ACC spokesperson Josefina Nghituwamhata confirmed the latest development into the investigation to New Era yesterday.
She said this is part of their ongoing investigation into the alleged corruption and lack of transparency in the project, as well as the N$24 million allegedly unaccounted for at the Walvis Bay municipality.
The ACC initiated the investigation last November after former Walvis Bay Urban constituency councillor Knowledge Ipinge laid a charge against the municipality due to the discrepancies in the project, and the alleged missing millions.
As a result, the municipality’s CEO Muronga Haingura, general manager Agostinho Victor, manager of housing and properties Jack Manale, as well as property clerk Connie Summers were suspended from their
A document circulated this week on social media indicated that the ACC requested documentation for at least 49 of the 940 houses that were built under the project, as well as the title deeds of such houses.
“The ACC is investigating alleged corrupt practices with regard to the above subject matter. ACC would like to request your deeds registry office to provide the commission with all the documents (if any) that were provided for the registrations. Also, the title deeds and deeds of transfer in respect of the properties situated at Walvis Bay,” ACC acting director general Paulus Noa wrote in a letter dated 7 April.
According to the ACC letter, some of these houses are in Narraville and Kuisebmond.
Nghituwamhata yesterday also told New Era that the ACC has received some of the documents already.
“Yes, we have received some of the documents.

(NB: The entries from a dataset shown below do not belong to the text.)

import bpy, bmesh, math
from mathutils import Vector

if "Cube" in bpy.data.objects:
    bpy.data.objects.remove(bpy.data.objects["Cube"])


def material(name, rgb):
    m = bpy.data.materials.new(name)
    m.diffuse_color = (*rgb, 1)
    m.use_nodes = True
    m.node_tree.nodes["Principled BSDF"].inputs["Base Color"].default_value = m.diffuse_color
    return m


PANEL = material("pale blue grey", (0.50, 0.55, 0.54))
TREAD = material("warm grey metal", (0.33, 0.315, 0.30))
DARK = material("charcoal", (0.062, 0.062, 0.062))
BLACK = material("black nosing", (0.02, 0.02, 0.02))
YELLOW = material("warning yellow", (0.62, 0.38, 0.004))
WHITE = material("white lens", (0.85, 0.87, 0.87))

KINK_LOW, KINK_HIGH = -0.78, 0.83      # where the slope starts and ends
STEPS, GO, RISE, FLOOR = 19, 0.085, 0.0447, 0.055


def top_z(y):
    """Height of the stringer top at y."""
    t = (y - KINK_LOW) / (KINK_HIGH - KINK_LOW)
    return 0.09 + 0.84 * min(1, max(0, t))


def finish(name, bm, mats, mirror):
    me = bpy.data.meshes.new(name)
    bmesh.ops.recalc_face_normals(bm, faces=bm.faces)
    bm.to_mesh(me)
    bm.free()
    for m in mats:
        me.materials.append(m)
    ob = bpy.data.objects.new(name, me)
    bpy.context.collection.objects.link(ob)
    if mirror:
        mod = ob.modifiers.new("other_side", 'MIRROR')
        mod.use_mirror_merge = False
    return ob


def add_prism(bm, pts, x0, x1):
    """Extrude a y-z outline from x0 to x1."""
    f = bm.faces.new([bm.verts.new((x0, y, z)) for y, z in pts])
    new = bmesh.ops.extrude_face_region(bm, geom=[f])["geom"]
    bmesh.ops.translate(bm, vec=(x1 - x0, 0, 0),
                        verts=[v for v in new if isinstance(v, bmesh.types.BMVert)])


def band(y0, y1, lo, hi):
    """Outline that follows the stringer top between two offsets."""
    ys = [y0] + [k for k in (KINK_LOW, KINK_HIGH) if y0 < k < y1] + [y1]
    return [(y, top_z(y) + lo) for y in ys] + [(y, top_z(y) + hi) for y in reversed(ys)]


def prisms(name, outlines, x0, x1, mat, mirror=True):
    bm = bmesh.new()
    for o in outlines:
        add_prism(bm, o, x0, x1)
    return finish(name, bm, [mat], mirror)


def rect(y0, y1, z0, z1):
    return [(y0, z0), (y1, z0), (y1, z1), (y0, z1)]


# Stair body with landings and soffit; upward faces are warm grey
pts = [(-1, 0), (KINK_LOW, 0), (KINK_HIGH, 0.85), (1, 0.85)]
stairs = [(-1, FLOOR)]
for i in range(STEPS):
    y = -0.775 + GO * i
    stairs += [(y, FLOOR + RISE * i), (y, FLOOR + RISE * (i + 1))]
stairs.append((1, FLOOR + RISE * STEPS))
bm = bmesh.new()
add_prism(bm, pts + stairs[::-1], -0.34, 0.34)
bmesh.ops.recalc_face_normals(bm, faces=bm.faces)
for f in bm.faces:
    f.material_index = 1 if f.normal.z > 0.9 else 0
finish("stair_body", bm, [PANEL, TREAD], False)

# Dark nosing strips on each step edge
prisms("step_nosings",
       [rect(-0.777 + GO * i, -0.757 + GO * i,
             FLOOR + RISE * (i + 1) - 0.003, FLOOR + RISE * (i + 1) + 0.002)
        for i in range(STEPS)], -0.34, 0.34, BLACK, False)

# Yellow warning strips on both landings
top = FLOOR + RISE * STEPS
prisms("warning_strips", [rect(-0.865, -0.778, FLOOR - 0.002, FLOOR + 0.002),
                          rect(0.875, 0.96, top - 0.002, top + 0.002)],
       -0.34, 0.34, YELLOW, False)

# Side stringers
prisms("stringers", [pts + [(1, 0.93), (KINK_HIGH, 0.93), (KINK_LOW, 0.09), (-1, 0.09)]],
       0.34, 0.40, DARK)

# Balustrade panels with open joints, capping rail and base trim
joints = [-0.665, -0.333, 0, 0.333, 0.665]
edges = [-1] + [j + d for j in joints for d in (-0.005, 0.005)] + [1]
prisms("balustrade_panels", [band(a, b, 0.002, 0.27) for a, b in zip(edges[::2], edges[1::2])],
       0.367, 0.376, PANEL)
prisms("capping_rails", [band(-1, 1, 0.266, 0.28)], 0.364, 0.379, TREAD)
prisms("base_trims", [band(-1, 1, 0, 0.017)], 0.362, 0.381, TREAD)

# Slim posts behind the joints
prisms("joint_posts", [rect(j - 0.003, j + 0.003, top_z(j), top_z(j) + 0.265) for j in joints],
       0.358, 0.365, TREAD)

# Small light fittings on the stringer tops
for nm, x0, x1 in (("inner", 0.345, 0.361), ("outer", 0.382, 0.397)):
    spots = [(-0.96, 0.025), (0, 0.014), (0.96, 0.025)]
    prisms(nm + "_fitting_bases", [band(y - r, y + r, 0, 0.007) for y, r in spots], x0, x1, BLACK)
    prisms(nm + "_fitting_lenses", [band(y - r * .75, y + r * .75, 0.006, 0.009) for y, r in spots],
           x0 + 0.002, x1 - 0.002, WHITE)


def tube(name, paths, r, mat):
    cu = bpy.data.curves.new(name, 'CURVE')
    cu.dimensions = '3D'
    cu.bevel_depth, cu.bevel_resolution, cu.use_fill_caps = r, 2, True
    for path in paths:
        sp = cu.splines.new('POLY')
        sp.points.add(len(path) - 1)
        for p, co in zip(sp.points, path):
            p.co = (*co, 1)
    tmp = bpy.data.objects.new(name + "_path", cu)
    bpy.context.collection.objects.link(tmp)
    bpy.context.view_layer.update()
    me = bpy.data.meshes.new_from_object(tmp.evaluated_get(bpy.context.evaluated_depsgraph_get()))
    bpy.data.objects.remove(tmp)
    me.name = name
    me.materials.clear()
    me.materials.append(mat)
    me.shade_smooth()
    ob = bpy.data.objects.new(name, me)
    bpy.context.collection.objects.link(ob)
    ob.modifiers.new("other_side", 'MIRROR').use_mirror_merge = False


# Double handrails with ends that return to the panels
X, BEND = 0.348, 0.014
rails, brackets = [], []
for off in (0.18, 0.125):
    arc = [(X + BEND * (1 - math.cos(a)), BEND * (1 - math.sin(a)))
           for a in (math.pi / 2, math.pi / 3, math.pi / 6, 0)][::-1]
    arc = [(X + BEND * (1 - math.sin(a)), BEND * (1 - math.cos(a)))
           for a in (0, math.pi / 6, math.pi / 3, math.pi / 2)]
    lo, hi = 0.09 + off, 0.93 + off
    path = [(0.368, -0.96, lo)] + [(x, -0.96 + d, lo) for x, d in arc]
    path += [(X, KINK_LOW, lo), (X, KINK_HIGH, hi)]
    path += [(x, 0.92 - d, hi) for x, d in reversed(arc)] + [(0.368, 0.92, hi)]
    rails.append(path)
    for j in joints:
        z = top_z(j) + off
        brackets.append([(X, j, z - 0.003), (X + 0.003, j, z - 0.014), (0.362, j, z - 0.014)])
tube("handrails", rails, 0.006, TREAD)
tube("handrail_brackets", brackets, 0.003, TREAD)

They are coming through slowly but surely,” she explained.
She added that due to the circulation of the list, some home owners have out of their own will also submitted their documents, as well as given statements to the ACC.
It is also alleged that some of the recipients of the houses are relatives of some of the suspended officials as well as at least one councillor who served during the construction and allocation of these houses.
However, Nghituwamhata said only the investigation will determine the outcome, as well as any steps that will be taken afterwards.
“At this stage, we don’t want to say anything, and will wait for the investigations to be concluded,” she added.
Ipinge yesterday said that he is indeed happy that the ACC is making progress in the case.
“My activism is driven by principle and integrity, and I have been consistent for what I stand for. The community’s wellbeing is very close to my heart,” he observed.
As for the investigation, he said it should go as widely as possible so as to root out corruption within society.
“People should be held accountable, and we are aware that the housing list was tampered with. We submitted a list with 9 700 names, but I can confirm that only about seven of those people were awarded houses,” Ipinge explained.
He added that N$230 million was paid by the municipality to contractors who built the houses for the applicants with whom the municipality signed deeds of sale.
However, N$24 million has been registered in the homeowners’ names, but the money never reached the municipality’s bank accounts.